- **PROBLEM**: In the entries below, find the line containing "import bmesh" and the line containing "loops.append([bm.verts.new((rx * sin(a), cy". Copy those two lines and everything between them exactly, and only that.

- **THE RECORDS**:
══════
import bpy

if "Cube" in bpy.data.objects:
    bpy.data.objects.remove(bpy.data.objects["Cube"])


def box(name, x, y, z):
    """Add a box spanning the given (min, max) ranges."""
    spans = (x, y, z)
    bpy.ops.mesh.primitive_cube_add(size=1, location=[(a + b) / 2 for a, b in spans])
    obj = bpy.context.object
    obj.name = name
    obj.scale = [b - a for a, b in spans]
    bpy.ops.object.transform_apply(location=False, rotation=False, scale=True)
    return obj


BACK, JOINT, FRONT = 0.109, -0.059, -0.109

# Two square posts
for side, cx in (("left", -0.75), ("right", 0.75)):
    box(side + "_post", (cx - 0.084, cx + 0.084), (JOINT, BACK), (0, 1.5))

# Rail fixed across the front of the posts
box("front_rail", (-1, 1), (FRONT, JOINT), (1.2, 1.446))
══════
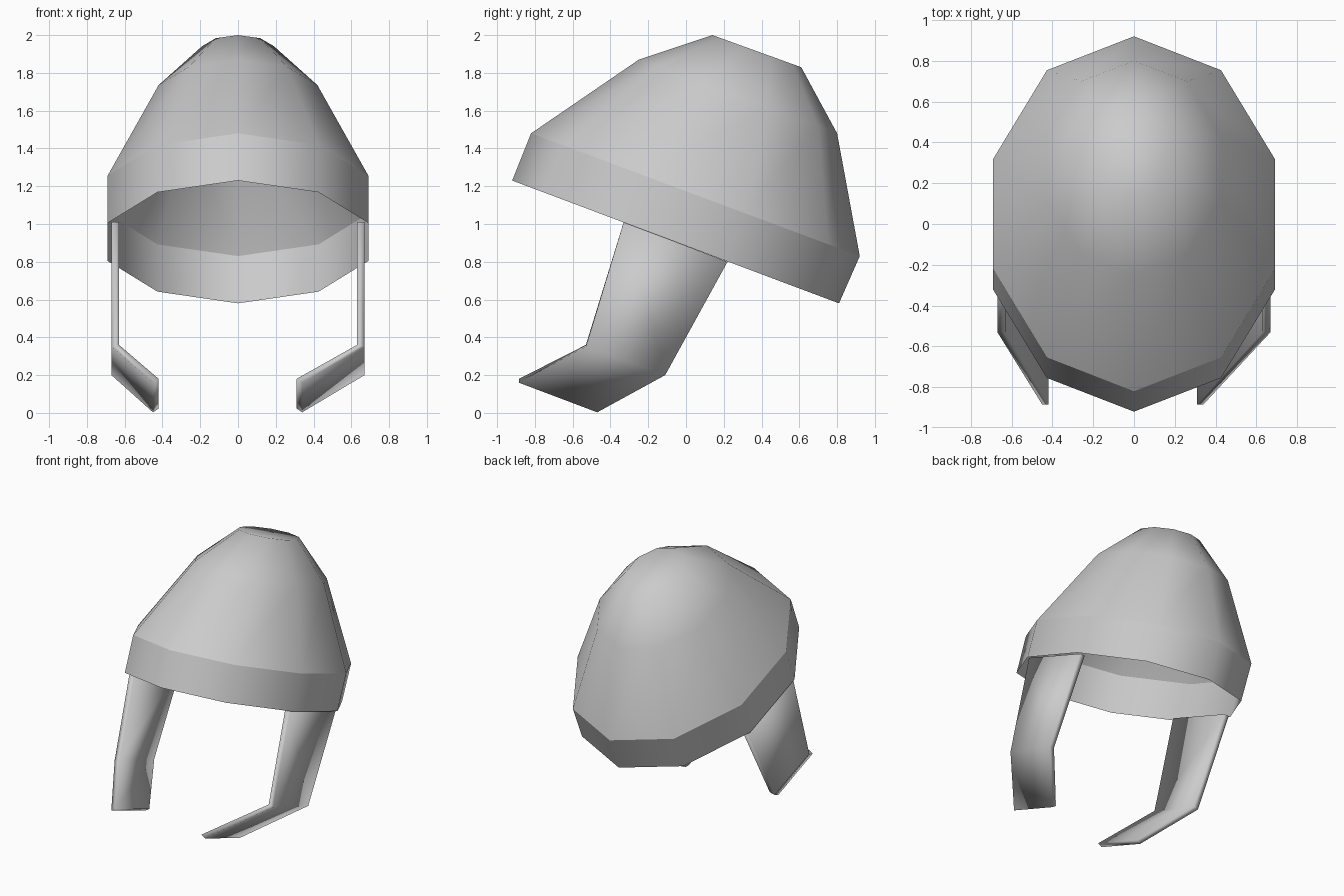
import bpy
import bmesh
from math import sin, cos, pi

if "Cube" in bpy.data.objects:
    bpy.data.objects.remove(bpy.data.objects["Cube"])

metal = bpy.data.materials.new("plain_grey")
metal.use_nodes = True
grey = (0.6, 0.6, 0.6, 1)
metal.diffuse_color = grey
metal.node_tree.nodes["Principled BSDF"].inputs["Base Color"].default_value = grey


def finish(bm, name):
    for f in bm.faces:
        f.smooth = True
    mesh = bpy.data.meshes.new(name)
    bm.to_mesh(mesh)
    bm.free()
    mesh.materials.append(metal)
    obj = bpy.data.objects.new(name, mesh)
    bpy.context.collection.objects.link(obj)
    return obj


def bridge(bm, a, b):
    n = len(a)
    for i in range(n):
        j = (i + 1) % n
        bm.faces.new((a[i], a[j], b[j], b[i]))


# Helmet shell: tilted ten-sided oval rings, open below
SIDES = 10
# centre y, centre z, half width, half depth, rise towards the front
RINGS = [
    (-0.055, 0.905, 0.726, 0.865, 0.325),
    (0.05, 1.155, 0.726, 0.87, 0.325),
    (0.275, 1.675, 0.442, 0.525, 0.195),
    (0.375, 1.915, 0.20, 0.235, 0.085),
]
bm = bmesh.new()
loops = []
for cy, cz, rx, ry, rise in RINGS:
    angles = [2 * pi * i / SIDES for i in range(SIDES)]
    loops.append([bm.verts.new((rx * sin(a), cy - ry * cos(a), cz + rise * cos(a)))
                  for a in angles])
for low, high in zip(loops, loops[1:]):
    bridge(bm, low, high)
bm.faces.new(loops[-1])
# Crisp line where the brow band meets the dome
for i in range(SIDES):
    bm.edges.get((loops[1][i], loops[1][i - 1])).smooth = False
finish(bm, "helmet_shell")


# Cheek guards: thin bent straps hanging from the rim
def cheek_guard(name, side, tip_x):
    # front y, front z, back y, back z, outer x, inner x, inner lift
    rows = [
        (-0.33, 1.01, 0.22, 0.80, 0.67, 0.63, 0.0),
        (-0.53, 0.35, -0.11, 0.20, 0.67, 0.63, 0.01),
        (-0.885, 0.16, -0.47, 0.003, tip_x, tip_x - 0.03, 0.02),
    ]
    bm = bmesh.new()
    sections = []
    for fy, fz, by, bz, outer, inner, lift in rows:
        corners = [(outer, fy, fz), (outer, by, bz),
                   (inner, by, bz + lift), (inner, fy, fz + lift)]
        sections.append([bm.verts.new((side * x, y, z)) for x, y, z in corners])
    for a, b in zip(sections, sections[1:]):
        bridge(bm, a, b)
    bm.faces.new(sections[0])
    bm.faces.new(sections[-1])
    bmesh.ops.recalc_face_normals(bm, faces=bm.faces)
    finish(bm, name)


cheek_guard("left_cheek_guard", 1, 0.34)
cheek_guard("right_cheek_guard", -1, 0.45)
══════
- **SOLVED PROBLEM**:
import bmesh
from math import sin, cos, pi

if "Cube" in bpy.data.objects:
    bpy.data.objects.remove(bpy.data.objects["Cube"])

metal = bpy.data.materials.new("plain_grey")
metal.use_nodes = True
grey = (0.6, 0.6, 0.6, 1)
metal.diffuse_color = grey
metal.node_tree.nodes["Principled BSDF"].inputs["Base Color"].default_value = grey


def finish(bm, name):
    for f in bm.faces:
        f.smooth = True
    mesh = bpy.data.meshes.new(name)
    bm.to_mesh(mesh)
    bm.free()
    mesh.materials.append(metal)
    obj = bpy.data.objects.new(name, mesh)
    bpy.context.collection.objects.link(obj)
    return obj


def bridge(bm, a, b):
    n = len(a)
    for i in range(n):
        j = (i + 1) % n
        bm.faces.new((a[i], a[j], b[j], b[i]))


# Helmet shell: tilted ten-sided oval rings, open below
SIDES = 10
# centre y, centre z, half width, half depth, rise towards the front
RINGS = [
    (-0.055, 0.905, 0.726, 0.865, 0.325),
    (0.05, 1.155, 0.726, 0.87, 0.325),
    (0.275, 1.675, 0.442, 0.525, 0.195),
    (0.375, 1.915, 0.20, 0.235, 0.085),
]
bm = bmesh.new()
loops = []
for cy, cz, rx, ry, rise in RINGS:
    angles = [2 * pi * i / SIDES for i in range(SIDES)]
    loops.append([bm.verts.new((rx * sin(a), cy - ry * cos(a), cz + rise * cos(a)))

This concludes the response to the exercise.